Description of the task
With the pictures left out, copy the records below exactly from the first line down to the line holding "bm = bmesh.new()", and include that line.
───── Material for the task
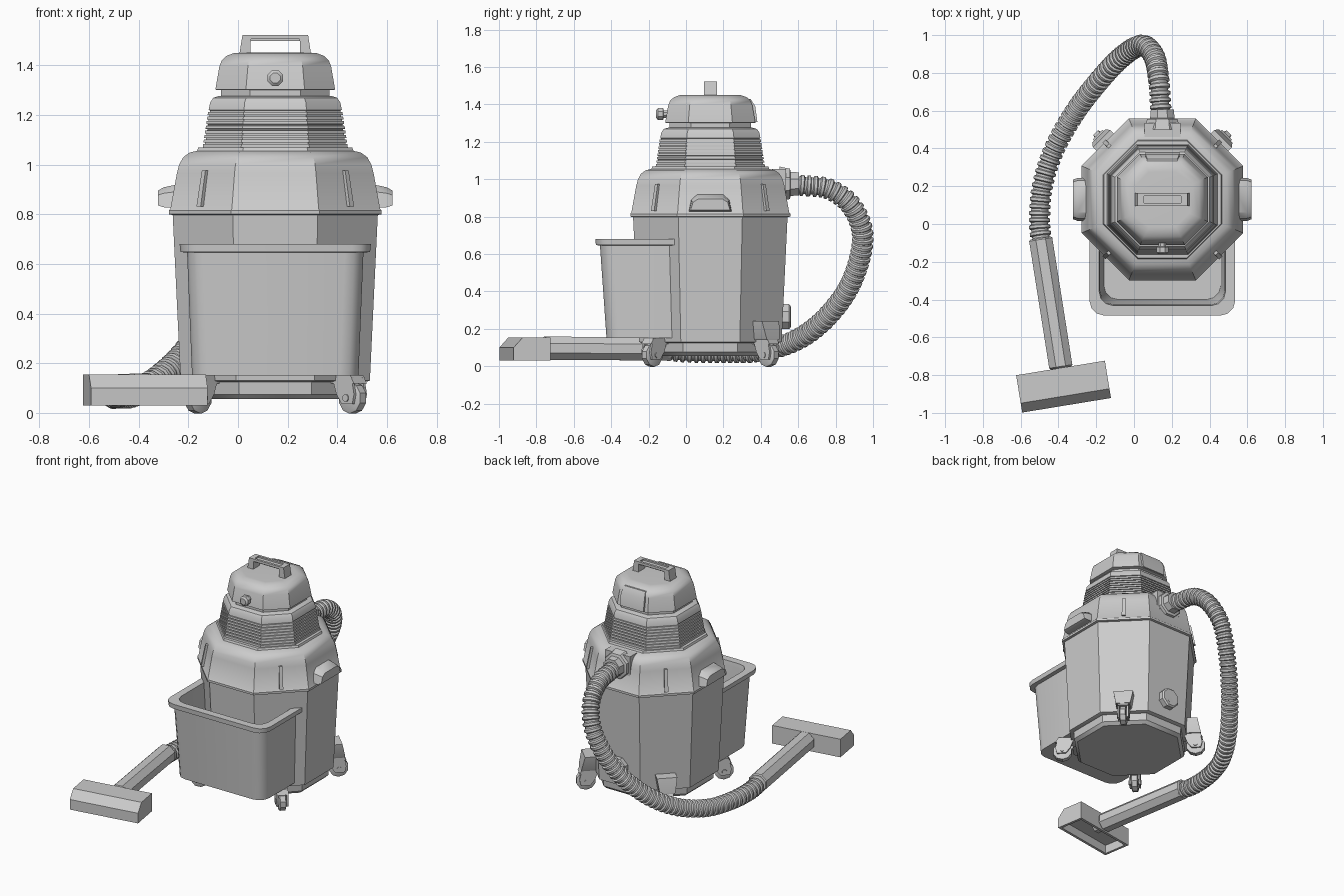
import bpy, bmesh
from math import pi, cos, sin, radians
from mathutils import Vector, Matrix

if "Cube" in bpy.data.objects:
    bpy.data.objects.remove(bpy.data.objects["Cube"])

AXIS = Matrix.Translation((0.15, 0.13, 0))      # vertical axis of the tank


def finish(name, bm, mat=None):
    bmesh.ops.recalc_face_normals(bm, faces=bm.faces)
    me = bpy.data.meshes.new(name)
    bm.to_mesh(me)
    bm.free()
    ob = bpy.data.objects.new(name, me)
    bpy.context.collection.objects.link(ob)
    if mat:
        me.transform(mat)
    bpy.context.view_layer.objects.active = ob
    bpy.ops.object.select_all(action='DESELECT')
    ob.select_set(True)
    bpy.ops.object.shade_smooth_by_angle(angle=radians(32))
    return ob


def loft(name, rings, mat=None, closed=True, done=True):
    """Skin a stack of equal-sized point loops and cap both ends."""
    bm = bmesh.new()
    vs = [[bm.verts.new(p) for p in r] for r in rings]
    n = len(vs[0])
    for a, b in zip(vs, vs[1:]):
        for i in range(n if closed else n - 1):
            j = (i + 1) % n
            bm.faces.new((a[i], a[j], b[j], b[i]))
    bm.faces.new(vs[0])
    bm.faces.new(vs[-1])
    return finish(name, bm, mat) if done else bm


def octagon(r, z, k=0.414):
    c = k * r
    return [(r, -c, z), (r, c, z), (c, r, z), (-c, r, z),
            (-r, c, z), (-r, -c, z), (-c, -r, z), (c, -r, z)]


def turned(name, profile, k=0.414):
    return loft(name, [octagon(r, z, k) for r, z in profile], AXIS)


def rect(x0, x1, y0, y1, z):
    return [(x0, y0, z), (x1, y0, z), (x1, y1, z), (x0, y1, z)]


def box(name, x0, x1, y0, y1, z0, z1, mat=None):
    return loft(name, [rect(x0, x1, y0, y1, z0), rect(x0, x1, y0, y1, z1)], mat)


def tube(name, pts, radii, n=8, mat=None):
    """Sweep an n-gon of varying radius along a path."""
    pts = [Vector(p) for p in pts]
    rings, q, last = [], None, None
    for i, (p, r) in enumerate(zip(pts, radii)):
        t = (pts[min(i + 1, len(pts) - 1)] - pts[max(i - 1, 0)]).normalized()
        q = t.to_track_quat('Z', 'Y') if q is None else last.rotation_difference(t) @ q
        last = t
        rings.append([p + q @ Vector((r * cos(a), r * sin(a), 0))
                      for a in ((2 * j + 1) * pi / n for j in range(n))])
    return loft(name, rings, mat)


# Tank, dome, louvred motor section and head
turned("tank_base", [(.33, .055), (.35, .075), (.355, .14)])
turned("tank", [(.365, .125), (.381, .13), (.413, .80)])
turned("dome", [(.405, .795), (.428, .80), (.428, .815), (.422, .822), (.396, .965), (.387, 1.0),
                (.37, 1.03), (.345, 1.048), (.315, 1.055), (.31, 1.068), (.28, 1.07)])
ribs = [(.29, 1.06)]
for i in range(8):
    z, r = 1.07 + i * .0185, .292 - i * .0028
    ribs += [(r, z), (r - .002, z + .012), (r - .01, z + .0125), (r - .01, z + .018)]
turned("motor_louvres", ribs + [(.268, 1.22), (.262, 1.25), (.25, 1.268), (.23, 1.275), (.2, 1.276)], .47)
turned("neck", [(.218, 1.27), (.218, 1.31)], .47)
turned("head", [(.235, 1.3), (.241, 1.302), (.225, 1.395), (.215, 1.42), (.195, 1.438),
                (.165, 1.449), (.145, 1.45)], .49)
loft("head_back_panel", [rect(-.09, .09, .1, .252, 1.305), rect(-.09, .09, .1, .24, 1.39),
                         rect(-.08, .08, .1, .215, 1.43)], AXIS)

# Carrying handle: channel-shaped bar on two leaning legs
for s in (-1, 1):
    xs = sorted((s * .145, s * .1)), sorted((s * .132, s * .098))
    loft("handle_leg", [rect(*xs[0], -.035, .035, 1.44), rect(*xs[1], -.035, .035, 1.522)], AXIS)
    box("handle_rail", -.13, .13, s * .027 - .008, s * .027 + .008, 1.505, 1.522, AXIS)
box("handle_bar", -.13, .13, -.024, .024, 1.497, 1.512, AXIS)

# Front switch knob
tube("switch_knob", [(0, y, 1.348) for y in (-.2, -.25, -.252, -.28, -.29)],
     [.022, .022, .034, .034, .022], 8, AXIS)

# Side grips and raised strips on the diagonal faces
for s in (-1, 1):
    def grip(x, w, z0, z1):
        return [(s * x, y * w, z0 + (z1 - z0) * h) for y, h in
                ((-1, 0), (1, 0), (.88, .7), (.6, 1), (-.6, 1), (-.88, .7))]
    bm = loft("side_grip", [grip(.37, .118, .825, .925), grip(.45, .113, .828, .908),
                            grip(.472, .105, .835, .895)], done=False)
    finish("side_grip", bm, AXIS)
for i in range(4):
    loft("dome_strip", [rect(.39, .437, -.012, .012, .83), rect(.37, .408, -.01, .01, .975)],
         AXIS @ Matrix.Rotation(pi / 4 + i * pi / 2, 4, 'Z'))

# Casters, with mounting wedges at the back
for i in range(4):
    m = AXIS @ Matrix.Rotation(pi / 4 + i * pi / 2, 4, 'Z')
    tube("caster_wheel", [(.44, y, .06) for y in (-.022, -.017, .017, .022)],
         [.052, .063, .063, .052], 10, m)
    tube("caster_axle", [(.44, -.042, .06), (.44, .042, .06)], [.016, .016], 8, m)
    for s in (-1, 1):
        ys = sorted((s * .025, s * .037))
        loft("caster_fork", [rect(.415, .475, *ys, .035), rect(.385, .485, *ys, .075),
                             rect(.36, .47, *ys, .145)], m)
    loft("caster_top", [rect(.34, .485, -.037, .037, .118), rect(.34, .465, -.037, .037, .15)], m)
    if i < 2:
        loft("caster_wedge", [rect(.34, .475, -.045, .045, .14), rect(.34, .475, -.05, .05, .15),
                              rect(.34, .455, -.065, .065, .243)], m)


# Front bin: U-shaped tapered wall, rim and floor, running into the tank
def u_ring(w, front, z, c=.075):
    right = [(w, .11 - .26, z)]
    for j in range(4):
        a = j * pi / 6
        right.append((w - c + c * cos(a), front + c - c * sin(a), z))
    return [(-x, y, z) for x, y, z in right] + right[::-1]


loft("front_bin", [u_ring(w, f, z) for w, f, z in (
    (.335, -.555, .15), (.355, -.59, .645), (.382, -.612, .648), (.385, -.614, .68),
    (.335, -.562, .68), (.33, -.557, .65), (.31, -.53, .17))], AXIS, closed=False)

# Rear drain cap and hose inlet
tube("drain_cap", [(0, y, .265) for y in (.37, .42, .43, .431, .42)],
     [.072, .072, .062, .045, .04], 8, AXIS)
box("inlet_plate", -.095, .095, .33, .405, .92, 1.055, AXIS)
tube("inlet_collar", [(0, y, .975) for y in (.37, .425, .43, .475)],
     [.1, .088, .07, .066], 8, AXIS)

# Corrugated hose along a smooth path
path = [Vector(p) for p in (
    (.145, .56, .97), (.14, .64, .965), (.13, .77, .945), (.105, .89, .85), (.04, .945, .68),
    (-.07, .88, .44), (-.2, .74, .25), (-.32, .58, .135), (-.425, .39, .08),
    (-.485, .2, .073), (-.5, .02, .075), (-.49, -.1, .085))]
ext = [2 * path[0] - path[1]] + path + [2 * path[-1] - path[-2]]
fine = []
for a, b, c, d in zip(ext, ext[1:], ext[2:], ext[3:]):
    for k in range(30):
        t = k / 30
        fine.append(.5 * (2 * b + (c - a) * t + (2 * a - 5 * b + 4 * c - d) * t * t
                          + (3 * b - a - 3 * c + d) * t ** 3))
fine.append(path[-1])
dist = [0]
for a, b in zip(fine, fine[1:]):
    dist.append(dist[-1] + (b - a).length)


def along(s):
    i = next((k for k in range(1, len(dist)) if dist[k] >= s), len(dist) - 1)
    return fine[i - 1].lerp(fine[i], (s - dist[i - 1]) / (dist[i] - dist[i - 1]))


count = round(dist[-1] / .036)
pts, radii = [], []
for i in range(count):
    for f, r in ((0, .047), (.3, .047), (.45, .058), (.85, .058)):
        pts.append(along((i + f) * dist[-1] / count))
        radii.append(r)
tube("hose", pts, radii, 12)

# Wand and floor nozzle
a, b = Vector((-.495, -.075, .092)), Vector((-.382, -.79, .097))
tube("wand", [a.lerp(b, t) for t in (0, .01, .95, .97, 1.06)], [.06, .067, .067, .05, .05], 8)
prof = [(-.1, .03), (-.1, .1), (-.05, .155), (.1, .155), (.1, .03)]
bm = loft("nozzle", [[(x, y, z) for y, z in prof] for x in (-.238, .238)], done=False)
bmesh.ops.recalc_face_normals(bm, faces=bm.faces)
under = min(bm.faces, key=lambda f: f.calc_center_median().z)
bmesh.ops.inset_region(bm, faces=[under], thickness=.025)
slot = bmesh.ops.extrude_discrete_faces(bm, faces=[under])["faces"][0]
bmesh.ops.translate(bm, verts=slot.verts, vec=(0, 0, .06))
finish("nozzle", bm, Matrix.Translation((-.373, -.861, 0)) @ Matrix.Rotation(radians(9.3), 4, 'Z'))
──────────
Finished task
import bpy, bmesh
from math import pi, cos, sin, radians
from mathutils import Vector, Matrix

if "Cube" in bpy.data.objects:
    bpy.data.objects.remove(bpy.data.objects["Cube"])

AXIS = Matrix.Translation((0.15, 0.13, 0))      # vertical axis of the tank


def finish(name, bm, mat=None):
    bmesh.ops.recalc_face_normals(bm, faces=bm.faces)
    me = bpy.data.meshes.new(name)
    bm.to_mesh(me)
    bm.free()
    ob = bpy.data.objects.new(name, me)
    bpy.context.collection.objects.link(ob)
    if mat:
        me.transform(mat)
    bpy.context.view_layer.objects.active = ob
    bpy.ops.object.select_all(action='DESELECT')
    ob.select_set(True)
    bpy.ops.object.shade_smooth_by_angle(angle=radians(32))
    return ob


def loft(name, rings, mat=None, closed=True, done=True):
    """Skin a stack of equal-sized point loops and cap both ends."""
    bm = bmesh.new()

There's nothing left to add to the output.